The National Science Foundation has awarded the DSU Neuroscience Program a three-year $700,000 grant in support of a faculty collaborative research project pertaining to motor neurons.
The research project is a collaboration between Dr. Melissa Harrington, professor of biological science, director of the Delaware Institute of Science and Technology and principal investigator of the grant, and Dr. Tomasz Smolinski, associate professor of computer and information science and co-PI of the grant.
“We are mimicking the effect of endurance training and seeing how that affects the level of electrical excitability in motor neurons. More excitable neurons can drive muscle contraction more easily,” Dr. Harrington said. “If we are ever going to have truly natural prosthetics that can be manipulated by commands from our nervous system, we need to understand in detail how the functioning of motor neurons is changed by increased and decreased activity.”
Dr. Harrington and Dr. Smolinski are being assisted in the research by three post-doctorates, Dr. Dwight Higgins, Dr. Joseph Lombardo and Dr. Arumugarajah Tharaneetharan.
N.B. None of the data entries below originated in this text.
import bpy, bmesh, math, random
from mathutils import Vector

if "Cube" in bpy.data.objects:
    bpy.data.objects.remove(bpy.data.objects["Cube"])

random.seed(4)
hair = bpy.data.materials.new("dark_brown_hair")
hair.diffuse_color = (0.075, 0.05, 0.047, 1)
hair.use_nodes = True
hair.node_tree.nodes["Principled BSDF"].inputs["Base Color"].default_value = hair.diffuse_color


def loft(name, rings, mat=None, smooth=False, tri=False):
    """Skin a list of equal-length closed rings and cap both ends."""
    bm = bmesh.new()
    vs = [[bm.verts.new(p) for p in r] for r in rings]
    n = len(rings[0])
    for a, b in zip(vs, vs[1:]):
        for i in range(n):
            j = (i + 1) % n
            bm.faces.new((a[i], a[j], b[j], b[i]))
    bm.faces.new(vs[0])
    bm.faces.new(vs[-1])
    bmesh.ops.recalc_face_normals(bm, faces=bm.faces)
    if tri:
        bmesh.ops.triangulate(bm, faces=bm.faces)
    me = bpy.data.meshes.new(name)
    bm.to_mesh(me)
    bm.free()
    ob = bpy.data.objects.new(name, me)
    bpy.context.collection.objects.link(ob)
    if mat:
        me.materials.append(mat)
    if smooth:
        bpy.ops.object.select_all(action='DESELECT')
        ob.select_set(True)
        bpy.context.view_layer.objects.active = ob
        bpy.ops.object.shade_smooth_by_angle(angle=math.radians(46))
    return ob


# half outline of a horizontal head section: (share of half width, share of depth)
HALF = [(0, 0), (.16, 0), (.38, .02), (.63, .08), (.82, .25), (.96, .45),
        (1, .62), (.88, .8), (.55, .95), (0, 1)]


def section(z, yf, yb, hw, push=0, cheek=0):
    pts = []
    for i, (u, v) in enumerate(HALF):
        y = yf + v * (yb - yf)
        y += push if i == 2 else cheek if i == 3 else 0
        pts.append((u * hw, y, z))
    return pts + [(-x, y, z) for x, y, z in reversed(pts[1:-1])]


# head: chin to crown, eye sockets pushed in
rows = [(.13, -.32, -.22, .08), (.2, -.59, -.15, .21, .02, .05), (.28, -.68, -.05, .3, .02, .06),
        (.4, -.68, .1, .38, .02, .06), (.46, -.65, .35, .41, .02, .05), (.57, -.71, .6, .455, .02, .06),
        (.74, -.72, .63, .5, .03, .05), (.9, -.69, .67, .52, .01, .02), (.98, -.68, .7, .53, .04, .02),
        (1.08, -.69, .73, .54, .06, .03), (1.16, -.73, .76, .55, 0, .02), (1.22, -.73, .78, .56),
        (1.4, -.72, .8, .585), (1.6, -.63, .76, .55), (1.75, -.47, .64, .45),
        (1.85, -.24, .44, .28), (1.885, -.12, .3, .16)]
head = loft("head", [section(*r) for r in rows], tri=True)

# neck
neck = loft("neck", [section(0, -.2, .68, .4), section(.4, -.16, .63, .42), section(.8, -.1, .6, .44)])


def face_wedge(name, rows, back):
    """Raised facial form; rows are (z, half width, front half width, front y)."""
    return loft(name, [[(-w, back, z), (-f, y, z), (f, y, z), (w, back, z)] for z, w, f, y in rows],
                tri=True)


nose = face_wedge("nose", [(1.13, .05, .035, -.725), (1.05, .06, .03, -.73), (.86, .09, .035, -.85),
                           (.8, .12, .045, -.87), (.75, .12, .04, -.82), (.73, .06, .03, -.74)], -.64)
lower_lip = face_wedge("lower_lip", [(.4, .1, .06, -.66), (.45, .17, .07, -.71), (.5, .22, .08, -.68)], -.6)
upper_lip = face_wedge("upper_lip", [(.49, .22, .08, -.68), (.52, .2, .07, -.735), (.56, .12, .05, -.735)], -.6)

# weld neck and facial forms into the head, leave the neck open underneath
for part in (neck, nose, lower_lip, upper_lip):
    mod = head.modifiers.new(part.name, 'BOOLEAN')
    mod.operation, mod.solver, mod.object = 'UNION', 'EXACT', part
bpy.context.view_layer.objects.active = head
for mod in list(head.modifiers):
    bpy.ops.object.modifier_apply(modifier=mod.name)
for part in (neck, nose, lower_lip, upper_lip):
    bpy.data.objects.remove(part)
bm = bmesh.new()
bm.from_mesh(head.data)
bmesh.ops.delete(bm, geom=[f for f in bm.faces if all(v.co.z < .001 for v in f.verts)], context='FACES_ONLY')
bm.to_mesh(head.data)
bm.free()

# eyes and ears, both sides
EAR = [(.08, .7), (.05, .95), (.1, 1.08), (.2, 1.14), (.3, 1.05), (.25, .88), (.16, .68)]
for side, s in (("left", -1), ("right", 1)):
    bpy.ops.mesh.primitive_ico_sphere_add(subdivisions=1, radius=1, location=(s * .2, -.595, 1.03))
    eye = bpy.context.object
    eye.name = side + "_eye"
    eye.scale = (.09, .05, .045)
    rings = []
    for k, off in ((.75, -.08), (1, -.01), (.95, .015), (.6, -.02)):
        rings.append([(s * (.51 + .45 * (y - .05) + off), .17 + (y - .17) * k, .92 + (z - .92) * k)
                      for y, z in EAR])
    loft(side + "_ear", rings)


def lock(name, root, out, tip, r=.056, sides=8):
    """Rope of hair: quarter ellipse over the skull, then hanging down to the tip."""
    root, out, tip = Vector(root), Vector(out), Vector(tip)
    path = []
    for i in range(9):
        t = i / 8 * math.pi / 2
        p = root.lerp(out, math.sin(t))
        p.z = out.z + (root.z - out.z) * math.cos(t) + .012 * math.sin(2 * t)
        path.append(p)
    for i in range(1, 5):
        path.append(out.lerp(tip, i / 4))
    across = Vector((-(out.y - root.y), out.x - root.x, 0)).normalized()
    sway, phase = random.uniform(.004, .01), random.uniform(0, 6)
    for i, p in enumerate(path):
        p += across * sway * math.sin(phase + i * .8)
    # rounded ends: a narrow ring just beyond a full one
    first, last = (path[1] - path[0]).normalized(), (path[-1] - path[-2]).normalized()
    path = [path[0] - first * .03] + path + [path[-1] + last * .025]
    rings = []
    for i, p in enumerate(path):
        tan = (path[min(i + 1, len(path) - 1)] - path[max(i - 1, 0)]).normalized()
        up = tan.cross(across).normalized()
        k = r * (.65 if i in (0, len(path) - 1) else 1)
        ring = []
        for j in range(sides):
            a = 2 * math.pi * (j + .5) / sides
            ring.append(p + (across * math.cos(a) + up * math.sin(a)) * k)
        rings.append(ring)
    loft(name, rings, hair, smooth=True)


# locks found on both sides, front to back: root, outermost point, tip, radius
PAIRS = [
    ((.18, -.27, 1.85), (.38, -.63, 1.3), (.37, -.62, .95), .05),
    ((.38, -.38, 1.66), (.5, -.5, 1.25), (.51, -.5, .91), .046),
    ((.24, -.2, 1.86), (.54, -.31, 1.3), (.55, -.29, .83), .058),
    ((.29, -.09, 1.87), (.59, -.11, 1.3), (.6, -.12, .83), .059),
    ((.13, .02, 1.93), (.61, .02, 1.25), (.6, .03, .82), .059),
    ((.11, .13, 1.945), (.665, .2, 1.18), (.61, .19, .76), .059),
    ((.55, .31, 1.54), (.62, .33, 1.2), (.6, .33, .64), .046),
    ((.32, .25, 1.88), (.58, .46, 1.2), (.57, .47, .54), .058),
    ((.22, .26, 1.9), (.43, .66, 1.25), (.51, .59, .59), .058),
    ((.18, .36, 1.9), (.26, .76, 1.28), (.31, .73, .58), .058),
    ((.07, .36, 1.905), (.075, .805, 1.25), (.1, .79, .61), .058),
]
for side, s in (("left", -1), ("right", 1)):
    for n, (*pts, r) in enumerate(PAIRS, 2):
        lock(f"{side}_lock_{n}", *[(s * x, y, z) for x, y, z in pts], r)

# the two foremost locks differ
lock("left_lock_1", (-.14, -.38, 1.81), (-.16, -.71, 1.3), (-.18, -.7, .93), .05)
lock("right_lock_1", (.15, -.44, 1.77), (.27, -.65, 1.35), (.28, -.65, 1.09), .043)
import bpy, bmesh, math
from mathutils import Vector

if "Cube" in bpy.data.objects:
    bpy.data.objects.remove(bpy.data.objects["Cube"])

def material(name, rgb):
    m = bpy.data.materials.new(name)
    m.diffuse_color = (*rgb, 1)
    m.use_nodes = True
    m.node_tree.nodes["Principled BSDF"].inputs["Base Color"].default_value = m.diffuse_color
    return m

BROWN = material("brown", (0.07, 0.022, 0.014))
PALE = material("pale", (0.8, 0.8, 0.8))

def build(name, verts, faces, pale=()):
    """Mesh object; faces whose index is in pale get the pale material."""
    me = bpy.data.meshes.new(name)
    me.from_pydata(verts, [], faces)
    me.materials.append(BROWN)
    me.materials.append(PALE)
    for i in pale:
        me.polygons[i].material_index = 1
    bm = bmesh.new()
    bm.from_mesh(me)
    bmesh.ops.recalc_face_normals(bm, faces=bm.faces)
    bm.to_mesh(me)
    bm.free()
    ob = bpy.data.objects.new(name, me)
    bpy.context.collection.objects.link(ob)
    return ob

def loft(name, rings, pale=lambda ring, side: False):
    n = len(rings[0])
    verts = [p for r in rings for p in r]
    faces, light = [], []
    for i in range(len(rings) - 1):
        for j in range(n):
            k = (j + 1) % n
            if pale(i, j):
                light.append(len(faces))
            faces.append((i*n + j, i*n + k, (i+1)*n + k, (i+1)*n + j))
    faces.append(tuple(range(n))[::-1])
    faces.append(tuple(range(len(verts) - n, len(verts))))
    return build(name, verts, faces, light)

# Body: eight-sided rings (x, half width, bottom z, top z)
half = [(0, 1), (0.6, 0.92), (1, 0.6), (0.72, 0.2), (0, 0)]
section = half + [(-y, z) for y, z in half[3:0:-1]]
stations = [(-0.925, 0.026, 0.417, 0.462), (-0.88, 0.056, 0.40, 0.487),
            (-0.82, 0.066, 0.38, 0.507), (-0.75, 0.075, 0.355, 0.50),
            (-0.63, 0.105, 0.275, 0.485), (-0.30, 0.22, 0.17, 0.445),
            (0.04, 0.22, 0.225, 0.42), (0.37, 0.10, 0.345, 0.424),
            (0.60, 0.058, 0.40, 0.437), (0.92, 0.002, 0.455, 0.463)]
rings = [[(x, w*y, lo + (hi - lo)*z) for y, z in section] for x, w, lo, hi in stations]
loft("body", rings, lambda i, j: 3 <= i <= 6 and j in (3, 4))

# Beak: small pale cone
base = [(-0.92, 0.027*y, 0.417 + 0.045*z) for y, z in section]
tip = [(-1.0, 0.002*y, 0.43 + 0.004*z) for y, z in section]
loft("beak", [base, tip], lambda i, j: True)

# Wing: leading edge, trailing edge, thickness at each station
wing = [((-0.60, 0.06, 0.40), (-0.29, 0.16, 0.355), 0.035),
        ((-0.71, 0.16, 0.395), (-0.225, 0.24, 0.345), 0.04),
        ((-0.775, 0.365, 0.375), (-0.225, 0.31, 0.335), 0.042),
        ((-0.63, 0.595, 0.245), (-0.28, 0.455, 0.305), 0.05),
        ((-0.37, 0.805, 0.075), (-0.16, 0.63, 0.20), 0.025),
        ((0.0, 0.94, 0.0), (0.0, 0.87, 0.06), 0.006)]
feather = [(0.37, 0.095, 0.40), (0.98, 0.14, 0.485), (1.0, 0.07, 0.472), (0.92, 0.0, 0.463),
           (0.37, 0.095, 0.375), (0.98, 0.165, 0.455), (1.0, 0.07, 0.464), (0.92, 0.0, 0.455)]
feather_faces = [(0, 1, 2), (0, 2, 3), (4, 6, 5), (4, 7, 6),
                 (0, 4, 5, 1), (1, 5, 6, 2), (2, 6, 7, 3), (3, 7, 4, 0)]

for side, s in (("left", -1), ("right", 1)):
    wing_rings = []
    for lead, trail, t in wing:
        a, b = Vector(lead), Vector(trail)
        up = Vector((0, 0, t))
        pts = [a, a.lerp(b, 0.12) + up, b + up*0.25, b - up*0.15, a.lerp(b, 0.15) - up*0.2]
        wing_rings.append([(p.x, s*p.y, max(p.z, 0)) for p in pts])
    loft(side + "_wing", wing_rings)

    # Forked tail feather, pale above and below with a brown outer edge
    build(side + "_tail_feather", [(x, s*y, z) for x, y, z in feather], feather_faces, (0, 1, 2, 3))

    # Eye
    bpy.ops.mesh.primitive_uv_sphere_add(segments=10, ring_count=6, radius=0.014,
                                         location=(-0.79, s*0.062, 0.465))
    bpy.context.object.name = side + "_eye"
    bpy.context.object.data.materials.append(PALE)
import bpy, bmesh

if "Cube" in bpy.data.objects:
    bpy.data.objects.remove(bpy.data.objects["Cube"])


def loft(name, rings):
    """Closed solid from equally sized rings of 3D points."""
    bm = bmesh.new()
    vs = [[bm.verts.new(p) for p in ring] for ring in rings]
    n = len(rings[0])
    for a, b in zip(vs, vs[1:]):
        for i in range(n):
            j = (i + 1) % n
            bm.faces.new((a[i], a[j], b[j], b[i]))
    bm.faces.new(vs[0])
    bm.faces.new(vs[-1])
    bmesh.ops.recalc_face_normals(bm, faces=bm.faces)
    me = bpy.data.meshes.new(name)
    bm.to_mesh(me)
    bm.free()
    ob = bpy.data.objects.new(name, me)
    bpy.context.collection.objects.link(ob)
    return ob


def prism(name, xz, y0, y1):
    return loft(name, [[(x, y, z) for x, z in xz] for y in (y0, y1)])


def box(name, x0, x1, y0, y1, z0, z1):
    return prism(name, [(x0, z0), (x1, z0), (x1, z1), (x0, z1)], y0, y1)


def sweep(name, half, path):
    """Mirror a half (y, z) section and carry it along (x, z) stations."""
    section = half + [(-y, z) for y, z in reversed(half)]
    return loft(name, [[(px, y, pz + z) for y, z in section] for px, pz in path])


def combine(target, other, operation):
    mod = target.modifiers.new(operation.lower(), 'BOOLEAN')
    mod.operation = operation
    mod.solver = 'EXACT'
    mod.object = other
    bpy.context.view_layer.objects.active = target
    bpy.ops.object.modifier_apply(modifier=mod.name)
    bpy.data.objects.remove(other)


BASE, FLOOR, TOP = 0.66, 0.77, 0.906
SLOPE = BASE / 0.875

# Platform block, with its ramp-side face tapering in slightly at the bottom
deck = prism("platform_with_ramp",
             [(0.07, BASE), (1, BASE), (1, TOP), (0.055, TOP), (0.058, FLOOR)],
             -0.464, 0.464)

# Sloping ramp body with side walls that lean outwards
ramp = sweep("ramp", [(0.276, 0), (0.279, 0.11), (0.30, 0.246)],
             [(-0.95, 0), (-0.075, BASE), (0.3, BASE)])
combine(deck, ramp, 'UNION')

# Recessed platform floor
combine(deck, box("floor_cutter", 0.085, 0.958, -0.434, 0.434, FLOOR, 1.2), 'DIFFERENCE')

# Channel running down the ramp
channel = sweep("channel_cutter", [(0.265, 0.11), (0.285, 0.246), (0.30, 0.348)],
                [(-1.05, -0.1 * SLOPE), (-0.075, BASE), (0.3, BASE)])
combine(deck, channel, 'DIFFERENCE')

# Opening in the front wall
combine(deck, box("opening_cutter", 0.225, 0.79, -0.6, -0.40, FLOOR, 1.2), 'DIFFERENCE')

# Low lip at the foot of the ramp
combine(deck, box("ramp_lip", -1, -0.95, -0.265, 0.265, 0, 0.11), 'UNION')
While the grant award is administered by the NSF, it is actually a funding collaboration between the NSF, the National Institutes of Health, the German Federal Ministry of Education and Research, the French National Research Agency, and the U.S.-Israel Binational Science Foundation. Together the entities form the Collaborative Research in Computational Neuroscience Program, which supports activities that will advance the understanding of the nervous system structure and functions, mechanisms underlying nervous system disorders and computational strategies used by the nervous system.